How I met Zipporah is the stuff of movies.
I was a fugitive on the run, high-tailing it from Egypt! I did not have a choice. I could have stayed to face the executioner’s ax or I could take my chances with the robbers, raiders, serpents and scorpions. I chose the latter. Therefore, I ended up in the desert…hungry, thirsty and half delirious.
I had many thoughts running through my head. Where would my next meal and drink come from? Would anyone show me mercy and take me in? Had I even made the right decision to leave Egypt? I was beginning to reason that an executioner’s ax would have been much swifter than this slow death in the middle of nowhere.
Then I saw it. An oasis in the distance. And this time, it wasn’t a mirage. I saw seven ladies and a few men but I couldn’t make out what was happening. I approached slowly, trying gauge the situation and practicing what I would say. I needed the right words so they would invite me in to rest without asking too many questions.
As fate would have it, I did not need any of those words. Those men were not friends but foe’s. They were raiders. I realized this was my opportunity to make a great impression. I sprung into action and thankfully succeeded in driving them away. I became an instant hero! That act not only won me a stay at the oasis but won over Zipporah’s heart.
Zipporah and I were happy. I went from being a fugitive to having a family. She went from being alone to having a man who could not leave her alone. And then came the day God I met. As I grew closer to God and learned of his purpose for me, Zipporah and I grew further apart. It was not her fault. She did not change, I did.
She did not understand God. To her, we had a good life. We were safe, secure, and had our family close by. She had questions: What type of God would want to take that away from those He loved? What type of God would put those he claimed to love in that path of peril?
She did not know God the way I knew Him. Actually, she did not know God at all. She only knew about Him. So, whereas I was filled with faith and hope, she was filled with fear and doubt.
Rather than focus on introducing her to God, I focused on calming her fears. That was a mistake. No matter how many times her fears went away, they always returned. Still, she reluctantly agreed to go back to Egypt with me. She loved me too much and did not want our family to be separated. Her only condition was that she get to know God first before introducing Him to our children. I agreed! I was certain that everything would change as she got to know God like I did.
To honor our agreement, I did not circumcise our boys as God had instructed me to do. That was another mistake. I almost lost my life as a result.
That whole experience was an eye-opener. First, I learned that God instructs us to keep us from unforeseen danger. Second, I learned that Zipporah really was not sold on God at all. She circumcised the boys to save my life but she was furious that she had to do it all. She was mad at both God and me.
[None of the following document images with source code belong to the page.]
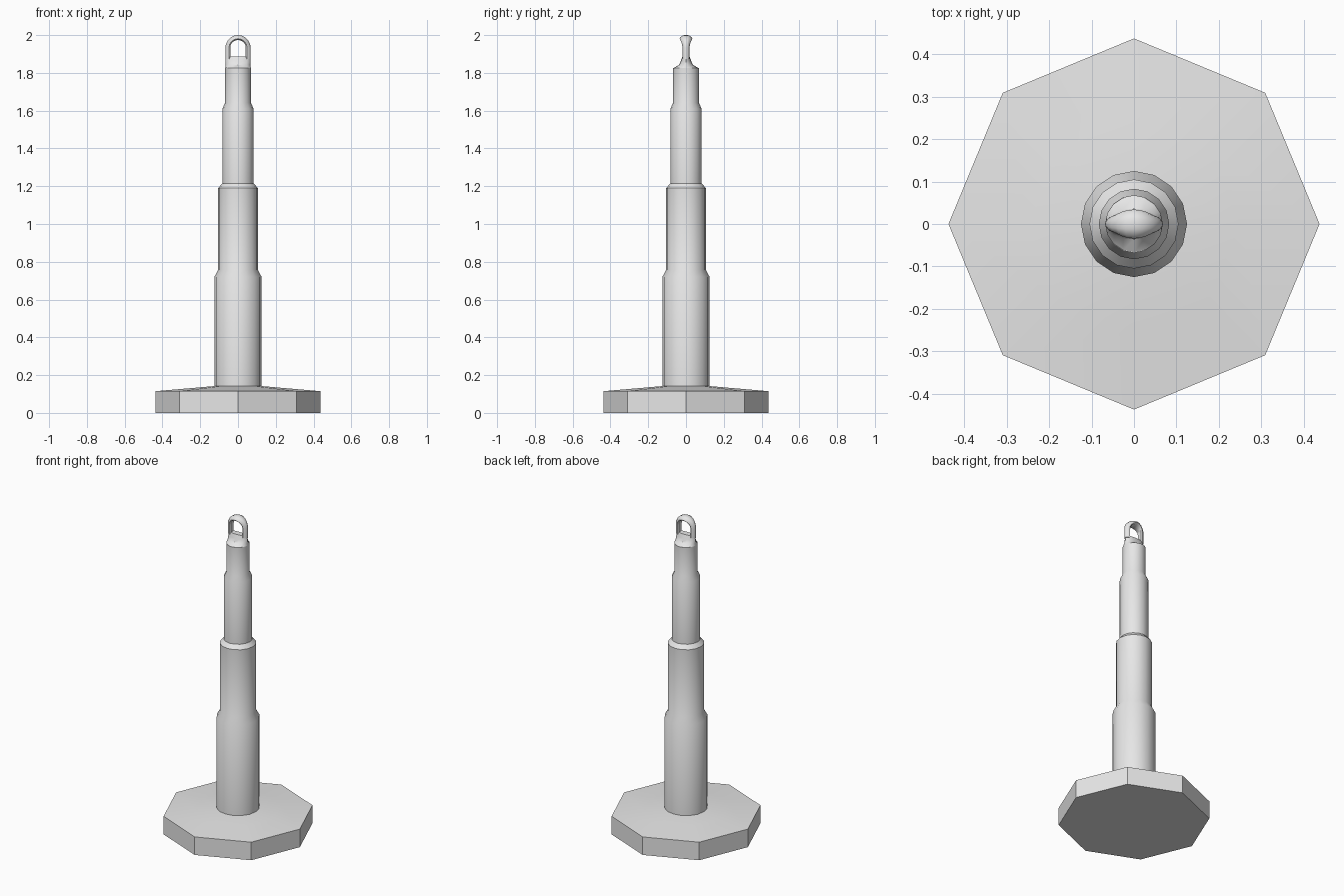
import bpy, bmesh
from math import sin, cos, pi, radians

cube = bpy.data.objects.get("Cube")
if cube:
    bpy.data.objects.remove(cube)

# One plain grey for the whole model
grey = bpy.data.materials.new("plain grey")
grey.use_nodes = True
colour = (0.8, 0.8, 0.8, 1)
grey.diffuse_color = colour
grey.node_tree.nodes["Principled BSDF"].inputs["Base Color"].default_value = colour


def loft(name, rings, angle=35):
    """Skin a list of closed point rings, capping both ends."""
    bm = bmesh.new()
    rows = [[bm.verts.new(p) for p in ring] for ring in rings]
    n = len(rows[0])
    for a, b in zip(rows, rows[1:]):
        for i in range(n):
            j = (i + 1) % n
            bm.faces.new((a[i], a[j], b[j], b[i]))
    bm.faces.new(rows[0][::-1])
    bm.faces.new(rows[-1])
    bmesh.ops.recalc_face_normals(bm, faces=bm.faces)
    mesh = bpy.data.meshes.new(name)
    bm.to_mesh(mesh)
    bm.free()
    mesh.materials.append(grey)
    obj = bpy.data.objects.new(name, mesh)
    bpy.context.collection.objects.link(obj)
    bpy.ops.object.select_all(action='DESELECT')
    obj.select_set(True)
    bpy.context.view_layer.objects.active = obj
    bpy.ops.object.shade_smooth_by_angle(angle=radians(angle))
    return obj


def ellipse(rx, ry, z, sides):
    return [(rx * cos(2 * pi * i / sides), ry * sin(2 * pi * i / sides), z)
            for i in range(sides)]


# Octagonal foot with a gently sloping top
loft("base", [ellipse(r, r, z, 8) for r, z in
              [(0.437, 0), (0.437, 0.115), (0.25, 0.131), (0.125, 0.142)]])

# Telescoping column, each section ending in a small taper
sections = [(0.125, 0.125, 0.72), (0.105, 0.757, 1.19),
            (0.083, 1.215, 1.61), (0.068, 1.642, 1.825)]
loft("column", [ellipse(r, r, z, 16) for r, low, high in sections for z in (low, high)])

# Neck flattening from the round column into the eye
loft("neck", [ellipse(rx, ry, z, 16) for rx, ry, z in
              [(0.068, 0.068, 1.824), (0.066, 0.036, 1.843),
               (0.066, 0.028, 1.862), (0.064, 0.019, 1.886)]])

# Lifting eye: an arch that is deepest at its crown
mid, spring = 0.054, 1.933
half = [(-0.013, 0.75), (-0.006, 1), (0.005, 0.8), (0.013, 0.35)]
section = half + [(u, -v) for u, v in reversed(half)]


def arch_ring(t, drop=0):
    depth = 0.019 + 0.015 * sin(t) ** 2
    return [((mid + u) * cos(t), v * depth, spring - drop + (mid + u) * sin(t))
            for u, v in section]


steps = 10
arch = [arch_ring(pi * i / steps) for i in range(steps + 1)]
loft("lifting_eye", [arch_ring(0, 0.06)] + arch + [arch_ring(pi, 0.06)], 50)
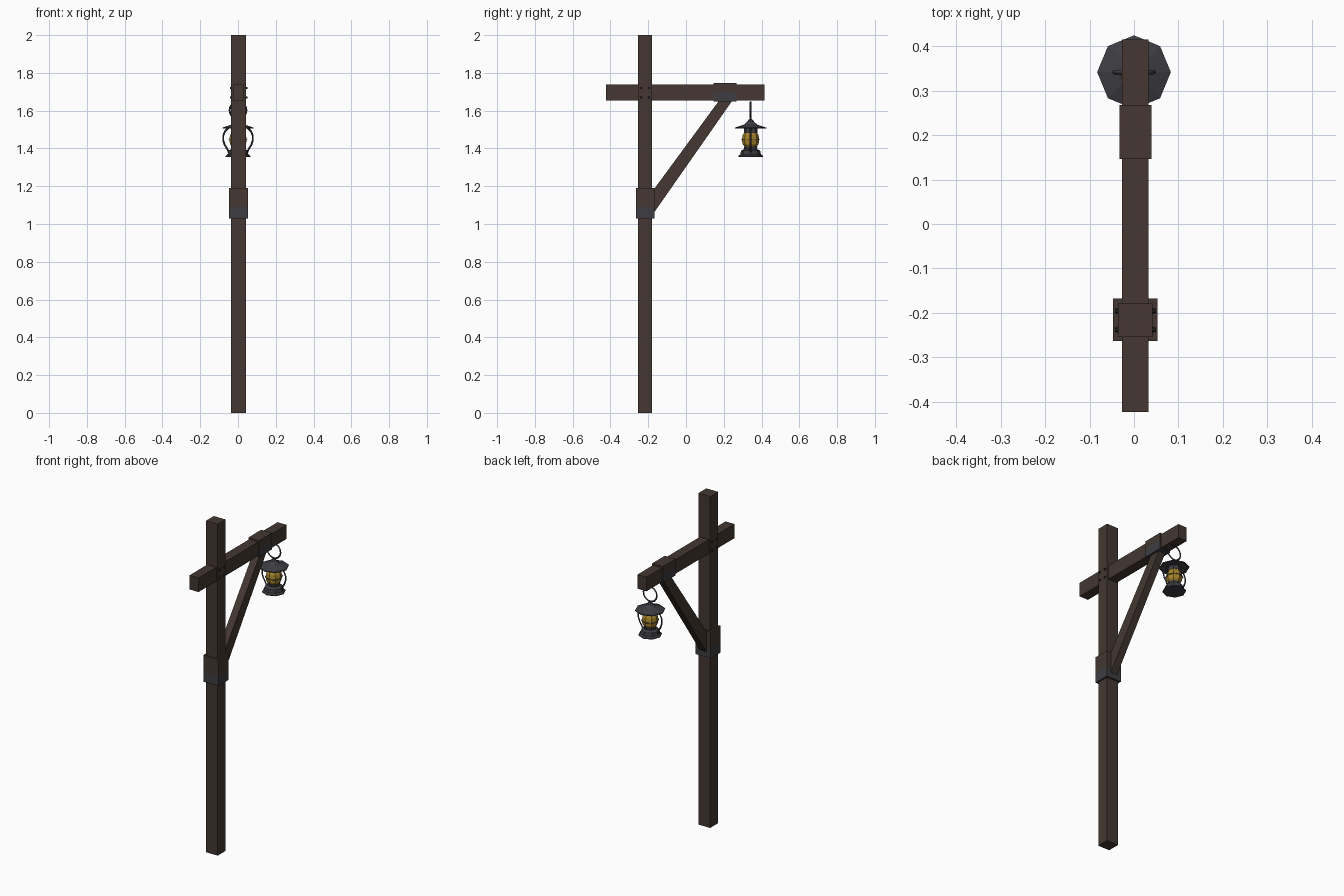
import bpy, bmesh, math
from mathutils import Vector, Matrix

if "Cube" in bpy.data.objects:
    bpy.data.objects.remove(bpy.data.objects["Cube"])


def material(name, rgb):
    m = bpy.data.materials.new(name)
    m.diffuse_color = (*rgb, 1)
    m.use_nodes = True
    m.node_tree.nodes["Principled BSDF"].inputs["Base Color"].default_value = m.diffuse_color
    return m


WOOD = material("dark brown wood", (0.058, 0.039, 0.031))
IRON = material("blue grey iron", (0.047, 0.047, 0.055))
NAIL = material("black iron", (0.02, 0.018, 0.018))
GLASS = material("amber glass", (0.38, 0.23, 0.025))


def finish(name, bm, *mats):
    bmesh.ops.recalc_face_normals(bm, faces=bm.faces)
    me = bpy.data.meshes.new(name)
    bm.to_mesh(me)
    bm.free()
    for m in mats:
        me.materials.append(m)
    ob = bpy.data.objects.new(name, me)
    bpy.context.collection.objects.link(ob)
    return ob


def box(name, lo, hi, split=None):
    """Wooden box; faces below the split height become iron."""
    lo, hi = Vector(lo), Vector(hi)
    bm = bmesh.new()
    mat = Matrix.Translation((lo + hi) / 2) @ Matrix.Diagonal((*(hi - lo), 1))
    bmesh.ops.create_cube(bm, size=1, matrix=mat)
    if split:
        bmesh.ops.bisect_plane(bm, geom=bm.verts[:] + bm.edges[:] + bm.faces[:],
                               plane_co=(0, 0, split), plane_no=(0, 0, 1))
        for f in bm.faces:
            f.material_index = int(f.calc_center_median().z < split)
    return finish(name, bm, WOOD, IRON)


def lathe(name, profile, mat, centre, sides=8):
    """Revolve (radius, z) pairs, closing both ends."""
    bm = bmesh.new()
    rings = []
    for r, z in profile:
        rings.append([bm.verts.new((centre[0] + r * math.cos(2 * math.pi * i / sides),
                                    centre[1] + r * math.sin(2 * math.pi * i / sides), z))
                      for i in range(sides)])
    for a, b in zip(rings, rings[1:]):
        for i in range(sides):
            j = (i + 1) % sides
            bm.faces.new((a[i], a[j], b[j], b[i]))
    bm.faces.new(rings[0])
    bm.faces.new(rings[-1])
    return finish(name, bm, mat)


def wire(name, pts, radius, mat, cyclic=False):
    """Thin round bar along a path."""
    cu = bpy.data.curves.new(name, 'CURVE')
    cu.dimensions = '3D'
    cu.bevel_depth = radius
    cu.bevel_resolution = 0
    cu.use_fill_caps = True
    sp = cu.splines.new('POLY')
    sp.points.add(len(pts) - 1)
    for p, co in zip(sp.points, pts):
        p.co = (*co, 1)
    sp.use_cyclic_u = cyclic
    cu.materials.append(mat)
    ob = bpy.data.objects.new(name, cu)
    bpy.context.collection.objects.link(ob)
    return ob


# timber frame
CX = 0.003
box("post", (CX - 0.039, -0.254, 0), (CX + 0.039, -0.179, 2))
box("cross_beam", (CX - 0.03, -0.424, 1.653), (CX + 0.03, 0.416, 1.738))
box("post_collar", (CX - 0.05, -0.264, 1.03), (CX + 0.05, -0.168, 1.19), 1.09)
box("beam_collar", (CX - 0.036, 0.146, 1.648), (CX + 0.036, 0.268, 1.747), 1.70)

# diagonal brace
bm = bmesh.new()
outline = [(-0.18, 1.17), (-0.18, 1.045), (0.25, 1.66), (0.18, 1.66)]
f = bm.faces.new([bm.verts.new((CX - 0.022, y, z)) for y, z in outline])
ext = bmesh.ops.extrude_face_region(bm, geom=[f])
bmesh.ops.translate(bm, vec=(0.044, 0, 0),
                    verts=[v for v in ext["geom"] if isinstance(v, bmesh.types.BMVert)])
finish("brace", bm, WOOD)

# nails on both sides of the joint
bm = bmesh.new()
for s in (-1, 1):
    for y in (-0.238, -0.196):
        for z in (1.67, 1.72):
            m = Matrix.Translation((CX + s * 0.04, y, z)) @ Matrix.Rotation(s * math.pi / 2, 4, 'Y')
            bmesh.ops.create_cone(bm, cap_ends=True, segments=6, radius1=0.008,
                                  radius2=0.005, depth=0.012, matrix=m)
finish("nails", bm, NAIL)

# lantern body
C = (0, 0.342)
lathe("lantern_base", [(0.065, 1.356), (0.065, 1.361), (0.055, 1.368), (0.051, 1.388),
                       (0.034, 1.397), (0.036, 1.41)], IRON, C)
lathe("lantern_glass", [(0.03, 1.408), (0.042, 1.422), (0.046, 1.446),
                        (0.042, 1.47), (0.032, 1.487)], GLASS, C)
lathe("lantern_neck", [(0.036, 1.483), (0.036, 1.508)], IRON, C)
lathe("lantern_roof", [(0.05, 1.506), (0.083, 1.505), (0.083, 1.51), (0.035, 1.526),
                       (0.02, 1.54), (0.008, 1.555)], IRON, C)

# wire guard, side arms and hanging ring


def circle(r, z, n, upright):
    for i in range(n):
        a = 2 * math.pi * i / n
        c, s = r * math.cos(a), r * math.sin(a)
        yield (c, C[1], z + s) if upright else (c, C[1] + s, z)


wire("glass_guard", list(circle(0.048, 1.446, 8, False)), 0.0025, IRON, True)
arm = [(0.052, 1.508), (0.068, 1.492), (0.078, 1.468), (0.078, 1.442),
       (0.07, 1.418), (0.057, 1.398), (0.048, 1.378)]
for s, side in ((-1, "left"), (1, "right")):
    wire(side + "_arm", [(s * x, C[1], z) for x, z in arm], 0.005, IRON)
wire("hanging_ring", list(circle(0.045, 1.602, 14, True)), 0.005, IRON, True)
So, though we went to Egypt together, we did not leave Egypt together. She did not like Egypt, did not believe in God, did not believe in what I was doing, and thought I was putting our family in danger for no reason. Therefore, she left with the boys.
It wasn’t until God delivered the slaves out of Egypt under my leadership did she come to believe in me and in God. By that time, our marriage was broken and beyond the point of no return.
- You are setting yourself up for failure if you expect you and/or your partner to remain the same (and not change)
- The key to maintaining your relationship is making sure you change together
- It is not enough that you love each other, it is vital that you share the same vision for your lives. Having two visions leads to division
- It is better to be honest and truthful at the start rather than go along with something you know you can’t handle. When you
- Make sure you fix major relationship issues before introducing any major life changes.
Can two walk together, unless they are agreed? – Amos 3:3